> **TASK**
Please copy every line from the records below that contains the string "brown".

> **DATASET ENTRIES**
Start of Block
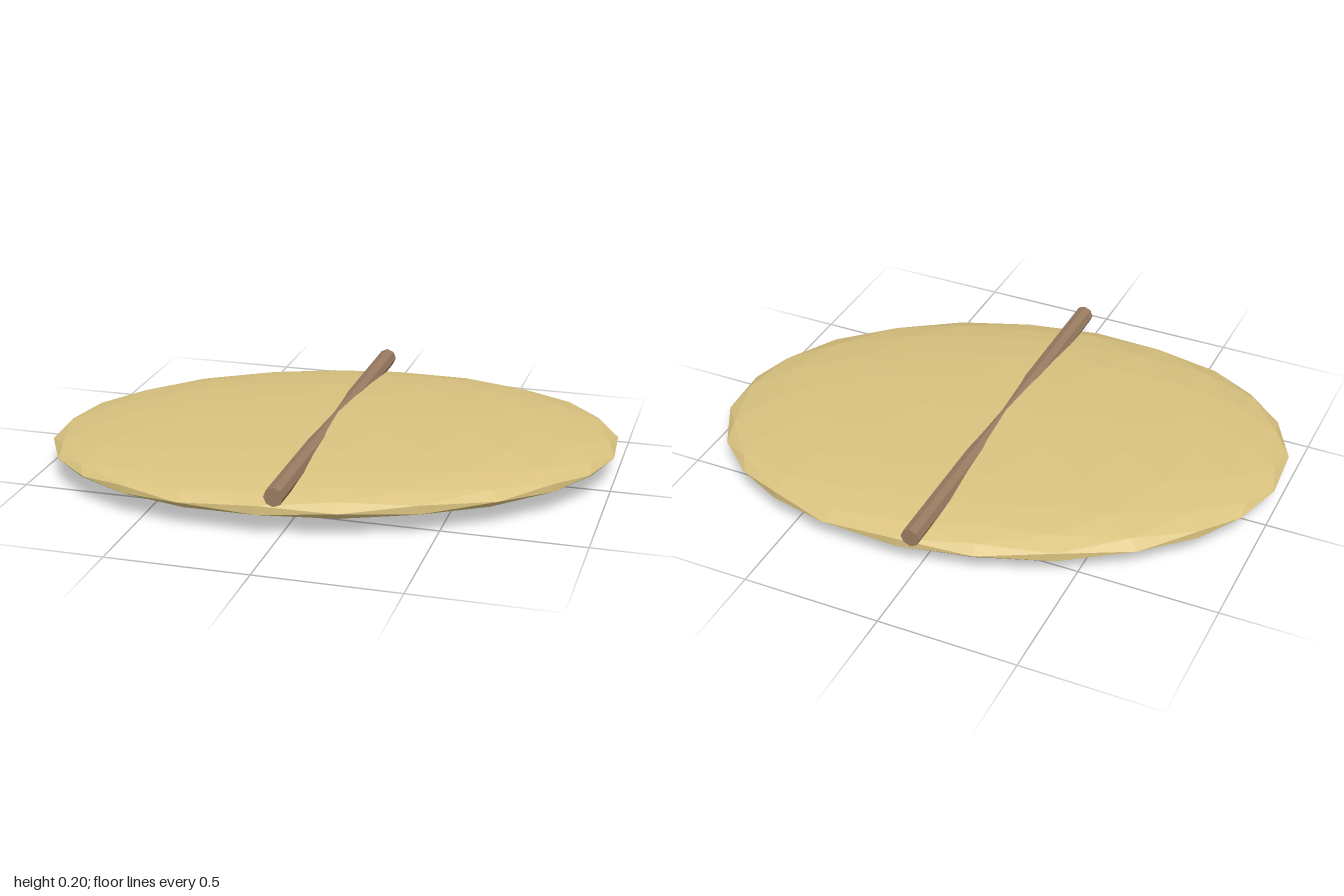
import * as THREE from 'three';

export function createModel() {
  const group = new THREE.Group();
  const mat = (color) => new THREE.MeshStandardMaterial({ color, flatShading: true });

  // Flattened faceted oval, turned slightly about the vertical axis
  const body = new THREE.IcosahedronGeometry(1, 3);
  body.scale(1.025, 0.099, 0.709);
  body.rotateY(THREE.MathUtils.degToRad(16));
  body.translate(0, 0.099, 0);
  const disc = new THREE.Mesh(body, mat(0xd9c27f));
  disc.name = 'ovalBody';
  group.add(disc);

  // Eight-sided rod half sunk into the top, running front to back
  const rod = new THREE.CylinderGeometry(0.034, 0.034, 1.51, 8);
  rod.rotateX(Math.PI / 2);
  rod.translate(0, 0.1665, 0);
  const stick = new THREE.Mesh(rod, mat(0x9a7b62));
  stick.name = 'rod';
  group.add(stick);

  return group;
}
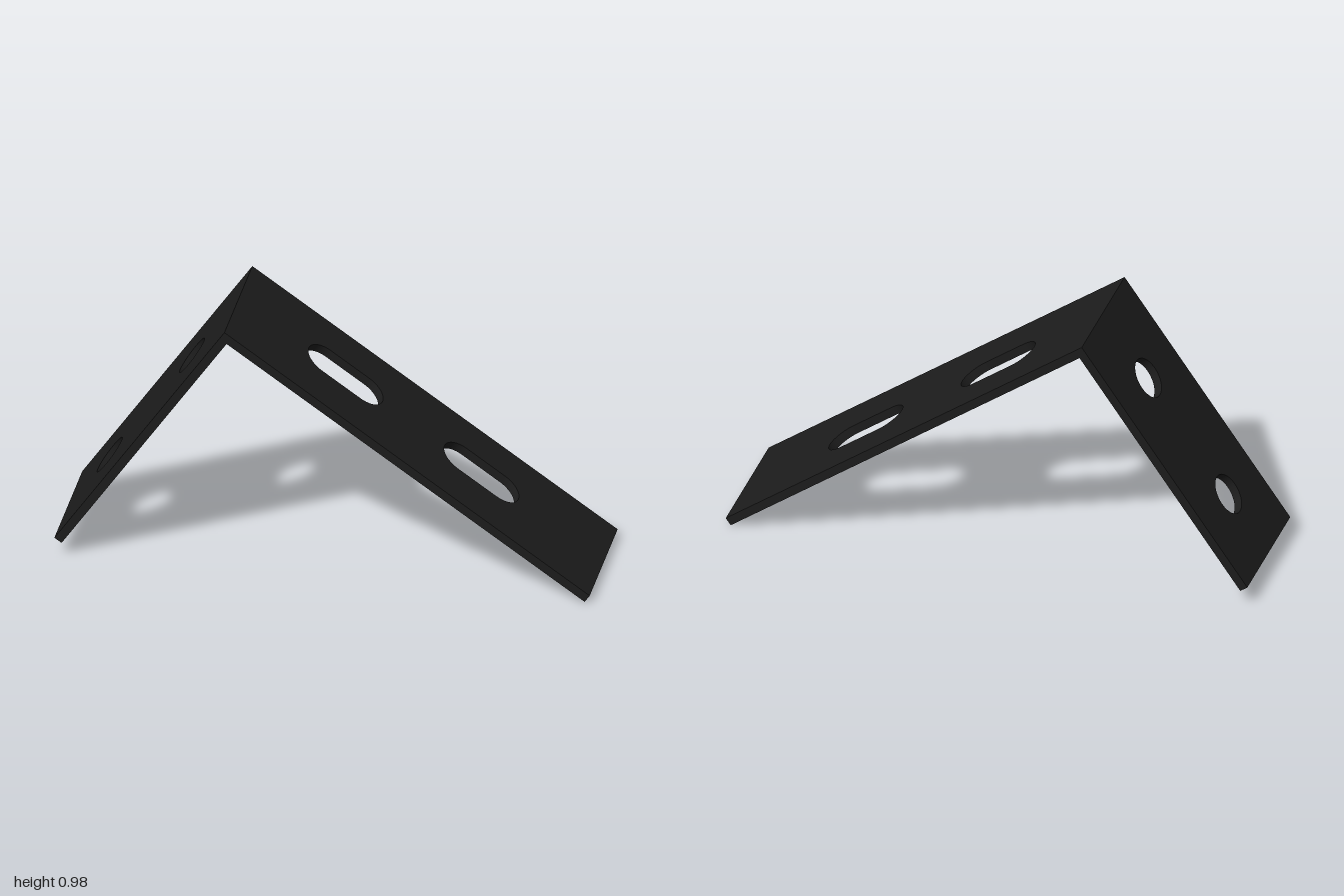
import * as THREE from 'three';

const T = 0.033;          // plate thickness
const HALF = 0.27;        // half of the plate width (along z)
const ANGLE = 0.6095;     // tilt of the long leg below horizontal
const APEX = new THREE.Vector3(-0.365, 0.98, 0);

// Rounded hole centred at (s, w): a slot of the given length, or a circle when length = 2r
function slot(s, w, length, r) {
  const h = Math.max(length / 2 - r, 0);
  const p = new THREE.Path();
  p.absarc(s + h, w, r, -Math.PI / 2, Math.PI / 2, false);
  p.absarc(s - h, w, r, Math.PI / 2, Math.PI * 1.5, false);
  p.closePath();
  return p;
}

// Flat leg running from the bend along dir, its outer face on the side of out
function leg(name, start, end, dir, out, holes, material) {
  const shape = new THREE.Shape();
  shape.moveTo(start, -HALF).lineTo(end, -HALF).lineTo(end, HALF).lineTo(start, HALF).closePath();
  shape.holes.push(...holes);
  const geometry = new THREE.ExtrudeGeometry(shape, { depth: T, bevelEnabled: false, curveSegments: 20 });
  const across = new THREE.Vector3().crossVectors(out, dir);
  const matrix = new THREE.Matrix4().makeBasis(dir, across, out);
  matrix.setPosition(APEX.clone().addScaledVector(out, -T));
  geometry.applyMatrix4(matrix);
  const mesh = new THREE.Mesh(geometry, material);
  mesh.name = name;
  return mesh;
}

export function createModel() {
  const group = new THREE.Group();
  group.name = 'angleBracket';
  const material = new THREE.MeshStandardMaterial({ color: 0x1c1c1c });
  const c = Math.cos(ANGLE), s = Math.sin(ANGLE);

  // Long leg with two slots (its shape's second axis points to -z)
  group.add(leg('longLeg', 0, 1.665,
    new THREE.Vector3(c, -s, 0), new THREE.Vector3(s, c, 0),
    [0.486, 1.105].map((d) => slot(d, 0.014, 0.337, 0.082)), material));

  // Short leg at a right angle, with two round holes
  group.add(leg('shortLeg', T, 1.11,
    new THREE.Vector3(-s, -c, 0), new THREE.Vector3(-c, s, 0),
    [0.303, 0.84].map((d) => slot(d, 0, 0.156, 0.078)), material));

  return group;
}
End of Block
Start of Block
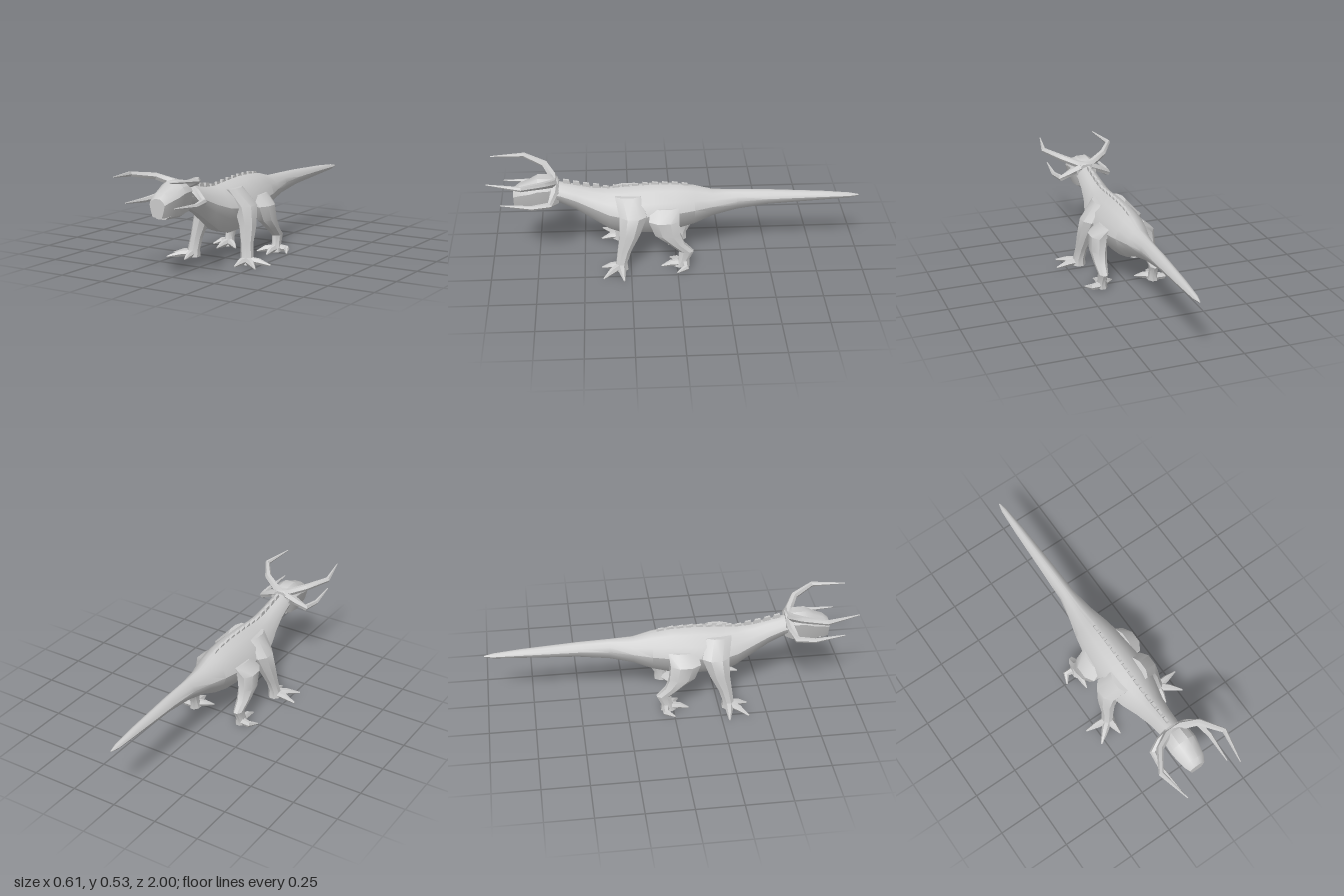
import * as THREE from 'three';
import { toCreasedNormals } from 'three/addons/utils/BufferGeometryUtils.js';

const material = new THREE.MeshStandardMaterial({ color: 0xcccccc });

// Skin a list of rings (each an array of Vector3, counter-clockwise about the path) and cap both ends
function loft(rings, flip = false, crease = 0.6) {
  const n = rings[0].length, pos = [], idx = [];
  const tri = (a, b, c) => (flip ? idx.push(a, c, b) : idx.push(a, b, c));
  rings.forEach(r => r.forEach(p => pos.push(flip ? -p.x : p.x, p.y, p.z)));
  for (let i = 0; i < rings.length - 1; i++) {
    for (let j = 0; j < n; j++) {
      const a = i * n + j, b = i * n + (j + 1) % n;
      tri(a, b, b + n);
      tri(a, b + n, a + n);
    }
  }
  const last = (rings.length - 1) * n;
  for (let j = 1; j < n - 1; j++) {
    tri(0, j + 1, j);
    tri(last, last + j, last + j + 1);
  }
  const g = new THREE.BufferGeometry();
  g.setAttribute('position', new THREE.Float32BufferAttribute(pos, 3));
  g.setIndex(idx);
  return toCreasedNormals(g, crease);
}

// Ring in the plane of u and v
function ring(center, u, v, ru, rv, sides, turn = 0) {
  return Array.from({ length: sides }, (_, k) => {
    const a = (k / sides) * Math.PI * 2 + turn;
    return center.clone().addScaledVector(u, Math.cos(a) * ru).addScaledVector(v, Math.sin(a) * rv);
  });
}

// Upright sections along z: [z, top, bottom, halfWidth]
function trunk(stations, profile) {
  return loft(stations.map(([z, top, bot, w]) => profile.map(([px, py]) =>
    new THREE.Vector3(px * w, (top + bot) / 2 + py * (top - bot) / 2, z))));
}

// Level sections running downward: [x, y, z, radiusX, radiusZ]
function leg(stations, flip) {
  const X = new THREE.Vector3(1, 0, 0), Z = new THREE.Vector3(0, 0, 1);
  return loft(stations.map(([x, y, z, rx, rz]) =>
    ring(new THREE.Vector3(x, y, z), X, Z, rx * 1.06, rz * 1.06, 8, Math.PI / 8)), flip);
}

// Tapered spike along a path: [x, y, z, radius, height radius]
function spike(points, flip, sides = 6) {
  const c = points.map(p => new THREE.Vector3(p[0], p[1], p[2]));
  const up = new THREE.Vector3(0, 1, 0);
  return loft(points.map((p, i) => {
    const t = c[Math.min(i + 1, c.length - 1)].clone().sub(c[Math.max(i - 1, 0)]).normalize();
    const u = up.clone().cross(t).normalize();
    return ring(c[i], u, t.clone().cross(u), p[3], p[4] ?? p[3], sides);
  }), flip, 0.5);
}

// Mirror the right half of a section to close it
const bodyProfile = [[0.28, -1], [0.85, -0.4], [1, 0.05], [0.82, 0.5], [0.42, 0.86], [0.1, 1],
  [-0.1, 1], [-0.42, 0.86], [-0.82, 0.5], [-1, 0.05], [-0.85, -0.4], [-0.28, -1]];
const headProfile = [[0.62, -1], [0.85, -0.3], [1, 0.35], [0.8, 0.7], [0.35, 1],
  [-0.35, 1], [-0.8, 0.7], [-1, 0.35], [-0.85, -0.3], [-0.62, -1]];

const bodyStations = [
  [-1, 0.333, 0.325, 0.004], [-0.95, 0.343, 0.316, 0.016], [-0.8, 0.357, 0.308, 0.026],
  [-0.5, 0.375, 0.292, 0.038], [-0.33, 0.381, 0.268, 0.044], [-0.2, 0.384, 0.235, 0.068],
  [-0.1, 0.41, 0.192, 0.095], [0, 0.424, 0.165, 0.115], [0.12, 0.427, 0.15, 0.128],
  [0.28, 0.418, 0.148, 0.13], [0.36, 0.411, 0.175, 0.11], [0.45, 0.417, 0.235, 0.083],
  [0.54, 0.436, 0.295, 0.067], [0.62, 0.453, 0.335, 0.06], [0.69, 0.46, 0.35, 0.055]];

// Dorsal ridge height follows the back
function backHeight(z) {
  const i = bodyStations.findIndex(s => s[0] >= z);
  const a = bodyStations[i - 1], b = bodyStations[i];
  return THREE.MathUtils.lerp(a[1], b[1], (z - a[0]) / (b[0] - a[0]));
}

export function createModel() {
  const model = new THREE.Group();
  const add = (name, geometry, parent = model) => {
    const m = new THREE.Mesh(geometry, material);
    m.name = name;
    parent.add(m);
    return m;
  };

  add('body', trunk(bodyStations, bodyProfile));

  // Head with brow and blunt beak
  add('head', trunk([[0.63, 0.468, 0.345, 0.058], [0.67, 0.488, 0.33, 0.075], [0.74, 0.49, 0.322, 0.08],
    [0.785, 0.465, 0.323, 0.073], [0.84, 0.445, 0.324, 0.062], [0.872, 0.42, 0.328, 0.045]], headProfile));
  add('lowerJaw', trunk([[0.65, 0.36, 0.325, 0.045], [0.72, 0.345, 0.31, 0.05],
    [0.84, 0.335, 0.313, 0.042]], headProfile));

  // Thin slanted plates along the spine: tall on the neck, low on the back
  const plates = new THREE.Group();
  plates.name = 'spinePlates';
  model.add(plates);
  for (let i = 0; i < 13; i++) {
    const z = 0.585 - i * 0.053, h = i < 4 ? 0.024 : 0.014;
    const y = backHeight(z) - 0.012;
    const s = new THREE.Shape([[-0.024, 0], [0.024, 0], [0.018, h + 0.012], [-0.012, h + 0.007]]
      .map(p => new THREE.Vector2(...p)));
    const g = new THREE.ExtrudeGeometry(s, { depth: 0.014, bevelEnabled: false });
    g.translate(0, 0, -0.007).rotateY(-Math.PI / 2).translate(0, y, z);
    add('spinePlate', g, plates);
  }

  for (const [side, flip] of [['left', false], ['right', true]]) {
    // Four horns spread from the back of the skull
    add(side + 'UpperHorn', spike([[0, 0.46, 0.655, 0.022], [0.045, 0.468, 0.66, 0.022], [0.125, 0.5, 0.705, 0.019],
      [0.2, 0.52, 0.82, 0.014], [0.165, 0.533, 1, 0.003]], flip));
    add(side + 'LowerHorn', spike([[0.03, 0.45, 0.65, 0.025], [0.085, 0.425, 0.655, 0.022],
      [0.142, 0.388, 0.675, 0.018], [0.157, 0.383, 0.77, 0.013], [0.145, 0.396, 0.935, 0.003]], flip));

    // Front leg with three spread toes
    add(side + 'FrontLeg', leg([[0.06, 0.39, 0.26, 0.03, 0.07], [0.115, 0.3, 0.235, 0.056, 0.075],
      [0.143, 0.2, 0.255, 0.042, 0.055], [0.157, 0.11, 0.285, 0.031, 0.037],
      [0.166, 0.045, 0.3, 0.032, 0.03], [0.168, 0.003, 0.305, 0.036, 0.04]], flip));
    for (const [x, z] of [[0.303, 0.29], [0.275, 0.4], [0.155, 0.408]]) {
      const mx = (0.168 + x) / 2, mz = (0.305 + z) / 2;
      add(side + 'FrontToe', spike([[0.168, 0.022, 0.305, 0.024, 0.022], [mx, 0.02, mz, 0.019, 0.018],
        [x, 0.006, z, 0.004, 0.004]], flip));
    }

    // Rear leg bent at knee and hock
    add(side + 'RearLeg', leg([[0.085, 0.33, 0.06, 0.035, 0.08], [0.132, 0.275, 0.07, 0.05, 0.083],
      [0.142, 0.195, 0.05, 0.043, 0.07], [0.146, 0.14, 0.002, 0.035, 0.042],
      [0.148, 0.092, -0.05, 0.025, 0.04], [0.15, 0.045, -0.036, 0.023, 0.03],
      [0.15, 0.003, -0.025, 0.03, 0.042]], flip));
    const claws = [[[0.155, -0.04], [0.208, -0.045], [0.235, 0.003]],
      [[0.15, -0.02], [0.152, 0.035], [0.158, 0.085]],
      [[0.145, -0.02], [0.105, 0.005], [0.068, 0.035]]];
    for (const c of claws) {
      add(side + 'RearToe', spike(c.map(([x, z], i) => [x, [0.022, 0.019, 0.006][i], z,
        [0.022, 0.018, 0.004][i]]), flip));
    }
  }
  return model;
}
End of Block
Start of Block
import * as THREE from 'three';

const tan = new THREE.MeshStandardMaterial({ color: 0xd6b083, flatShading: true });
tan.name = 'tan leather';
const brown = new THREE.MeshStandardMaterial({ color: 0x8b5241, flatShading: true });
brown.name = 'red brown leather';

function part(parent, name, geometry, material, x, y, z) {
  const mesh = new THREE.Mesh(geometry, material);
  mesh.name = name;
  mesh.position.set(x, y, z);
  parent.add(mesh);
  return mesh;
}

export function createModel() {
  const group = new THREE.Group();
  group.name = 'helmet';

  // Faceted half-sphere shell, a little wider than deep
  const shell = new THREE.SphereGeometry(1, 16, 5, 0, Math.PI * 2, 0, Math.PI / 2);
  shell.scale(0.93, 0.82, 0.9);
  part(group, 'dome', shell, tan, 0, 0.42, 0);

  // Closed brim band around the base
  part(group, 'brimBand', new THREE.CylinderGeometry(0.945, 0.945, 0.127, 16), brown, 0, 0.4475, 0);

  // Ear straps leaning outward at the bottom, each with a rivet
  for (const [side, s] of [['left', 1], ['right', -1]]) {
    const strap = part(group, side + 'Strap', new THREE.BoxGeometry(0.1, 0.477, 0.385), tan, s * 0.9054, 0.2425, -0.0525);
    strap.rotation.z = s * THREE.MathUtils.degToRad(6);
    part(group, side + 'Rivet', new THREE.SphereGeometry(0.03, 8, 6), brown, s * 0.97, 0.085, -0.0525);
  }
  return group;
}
End of Block
> **OUTPUT**
const brown = new THREE.MeshStandardMaterial({ color: 0x8b5241, flatShading: true });
brown.name = 'red brown leather';
  part(group, 'brimBand', new THREE.CylinderGeometry(0.945, 0.945, 0.127, 16), brown, 0, 0.4475, 0);
    part(group, side + 'Rivet', new THREE.SphereGeometry(0.03, 8, 6), brown, s * 0.97, 0.085, -0.0525);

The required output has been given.